Dar es Salaam. Private sector operators say that, despite the fact that the Tanzanian economy is encouragingly growing at the relatively healthy rate of 6.8 per cent per year, the government still has a long way to go to ensure that the growth is not only sustainable, but is actually sustained on the ground.
This was said at the 11th meeting of the Tanzania National Business Council (TNBC) held at the State House in the nation’s commercial capital Dar es Salaam.
“We are doing well – but not that well, compared to our counterparts Ethiopia and Ivory Coast,” said Tanzania Private Sector Foundation (TPSF) chairman, Reginald Mengi.
The economic growth rates of Ethiopia and Ivory Coast’s stand at 8.2 per cent and 7.6 per cent respectively, according to Mr Mengi.
“I believe that, if well supported, the private sector is one of the main drivers which would keep the cycle of economy moving,” noted Mr Mengi
Members of the private sector at the meeting identified six aspects they wish the government to work on. These include the inordinately high corporate tax, lack of capital and delays in debt payments to local suppliers of goods and services. Others are delays in refunds of 15 per cent additional import duty on industrial sugar, and the tax burden in general, which is the result of an unfair taxation system.
In the event, Mr Mengi called for the reduction of corporate tax from the current 30 per cent to 10 per cent.
“In so doing, it would leverage on the mushrooming of businesses – and, eventually, money circulation,” Mr Mengi argued.
The Coca Cola Company managing director, Basil Gadzios, urged the government of Tanzania to pay the debts it owes to local suppliers of goods and services as a matter of course.
Noting that over Sh35 billion in tax refunds have not been paid to food, beverages and pharmaceutical industries as existing regulations require.
“Our biggest problem is the duty on industrial sugar. We humbly request for the ‘omission’ of 15 per cent refundable duty,” he pointed out.
In earlier days, importers of industrial sugar were being charged 10 per cent duty.
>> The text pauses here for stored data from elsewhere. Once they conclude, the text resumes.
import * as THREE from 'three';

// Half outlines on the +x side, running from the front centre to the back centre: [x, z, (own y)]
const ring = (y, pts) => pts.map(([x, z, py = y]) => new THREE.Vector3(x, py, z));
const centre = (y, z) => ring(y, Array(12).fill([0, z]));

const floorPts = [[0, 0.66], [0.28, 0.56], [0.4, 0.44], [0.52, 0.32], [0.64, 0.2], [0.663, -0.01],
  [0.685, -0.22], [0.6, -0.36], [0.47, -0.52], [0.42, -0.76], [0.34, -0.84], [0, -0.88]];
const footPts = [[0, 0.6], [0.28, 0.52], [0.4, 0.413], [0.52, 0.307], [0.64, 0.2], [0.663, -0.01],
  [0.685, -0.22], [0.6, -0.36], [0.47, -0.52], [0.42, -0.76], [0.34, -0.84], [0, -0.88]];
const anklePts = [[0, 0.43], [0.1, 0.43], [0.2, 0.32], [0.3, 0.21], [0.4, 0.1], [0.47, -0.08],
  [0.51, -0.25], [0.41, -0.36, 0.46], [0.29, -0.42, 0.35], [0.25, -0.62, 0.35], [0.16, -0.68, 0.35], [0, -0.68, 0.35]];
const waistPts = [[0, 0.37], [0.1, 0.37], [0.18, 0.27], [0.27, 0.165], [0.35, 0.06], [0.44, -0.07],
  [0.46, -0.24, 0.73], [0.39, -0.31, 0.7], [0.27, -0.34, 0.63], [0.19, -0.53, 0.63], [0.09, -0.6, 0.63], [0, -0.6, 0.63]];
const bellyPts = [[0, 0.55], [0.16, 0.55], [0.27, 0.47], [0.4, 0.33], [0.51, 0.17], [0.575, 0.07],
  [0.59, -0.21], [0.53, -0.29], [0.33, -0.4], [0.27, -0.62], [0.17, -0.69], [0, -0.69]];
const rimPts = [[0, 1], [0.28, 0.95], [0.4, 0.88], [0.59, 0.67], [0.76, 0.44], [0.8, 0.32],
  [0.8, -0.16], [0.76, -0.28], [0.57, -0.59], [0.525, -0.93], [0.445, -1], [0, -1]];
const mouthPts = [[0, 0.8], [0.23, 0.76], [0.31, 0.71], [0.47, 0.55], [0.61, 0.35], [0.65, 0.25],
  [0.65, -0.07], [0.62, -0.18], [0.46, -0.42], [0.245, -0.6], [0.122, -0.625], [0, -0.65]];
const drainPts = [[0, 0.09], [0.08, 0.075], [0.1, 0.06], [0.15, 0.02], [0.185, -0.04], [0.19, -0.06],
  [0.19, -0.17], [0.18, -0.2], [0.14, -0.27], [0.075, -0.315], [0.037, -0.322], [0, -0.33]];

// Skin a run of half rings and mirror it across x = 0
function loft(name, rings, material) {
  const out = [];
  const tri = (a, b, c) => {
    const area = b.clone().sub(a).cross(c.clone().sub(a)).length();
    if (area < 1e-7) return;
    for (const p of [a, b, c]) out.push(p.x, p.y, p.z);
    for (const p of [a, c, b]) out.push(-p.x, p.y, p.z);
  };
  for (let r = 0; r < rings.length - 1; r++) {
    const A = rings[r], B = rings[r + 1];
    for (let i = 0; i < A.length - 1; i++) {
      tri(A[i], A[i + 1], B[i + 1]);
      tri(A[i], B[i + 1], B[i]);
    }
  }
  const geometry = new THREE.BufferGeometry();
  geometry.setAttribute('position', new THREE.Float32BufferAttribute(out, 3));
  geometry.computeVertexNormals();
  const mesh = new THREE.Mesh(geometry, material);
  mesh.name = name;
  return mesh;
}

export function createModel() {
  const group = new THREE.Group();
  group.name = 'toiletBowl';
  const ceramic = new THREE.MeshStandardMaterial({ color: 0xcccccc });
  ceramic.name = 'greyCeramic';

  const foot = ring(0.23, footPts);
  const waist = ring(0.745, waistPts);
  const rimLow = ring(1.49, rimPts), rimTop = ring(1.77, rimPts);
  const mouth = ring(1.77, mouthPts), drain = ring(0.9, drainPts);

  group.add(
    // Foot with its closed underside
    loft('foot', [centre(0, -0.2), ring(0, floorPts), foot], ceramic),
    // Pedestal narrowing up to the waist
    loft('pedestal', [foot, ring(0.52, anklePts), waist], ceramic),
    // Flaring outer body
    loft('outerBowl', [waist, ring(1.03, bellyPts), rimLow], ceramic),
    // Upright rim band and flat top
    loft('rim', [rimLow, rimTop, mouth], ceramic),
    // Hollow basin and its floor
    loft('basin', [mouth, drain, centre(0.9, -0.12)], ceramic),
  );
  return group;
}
But the government steeply hiked that to 25 per cent in the FY-2015/16 budget estimates.
For his part, the chairman of the Confederation of Tanzania Industries (CTI), Dr Samuel Nyantahe, said the additional 15 per cent duty on imported industrial sugar was an administrative burden to industries.
“This increases costs of production, and makes our products less competitive in the global market,” Dr Nyantahe lamented.
So far, the chairman said, more than Sh3.5 billion has been cumulatively paid as bank interest.
To address the capital woes challenge, Dr Nyantahe called on the President John Magufuli government to capitalize the TIB Development Bank so that it can finance domestic manufacturing.
The TPSF executive director, Godfrey Simbeye, lamented the country’s highly unfavorable revenue collection system, and urged replacement of the presumptive tax system should with a self-assessment system.
For his part, the chairman of the Tanzania Association of Tour Operators (Tato), Mr Wilbad Chambulo, said Tanzania’s multiplicity of taxes seriously undermines the country’s high-potential tourism sector – sourly noting that Tourism is the victim of at least 39 different taxes.
Assuring traders and investors alike, Prime Minister Majaliwa Kassim Majaliwa said the government would keep on supporting the private sector through the right policies and regulatory frameworks – and also establish a business-friendly environment.
“I am going to meet with my ministers to discuss the issues of concern” as raised, the premier pledged.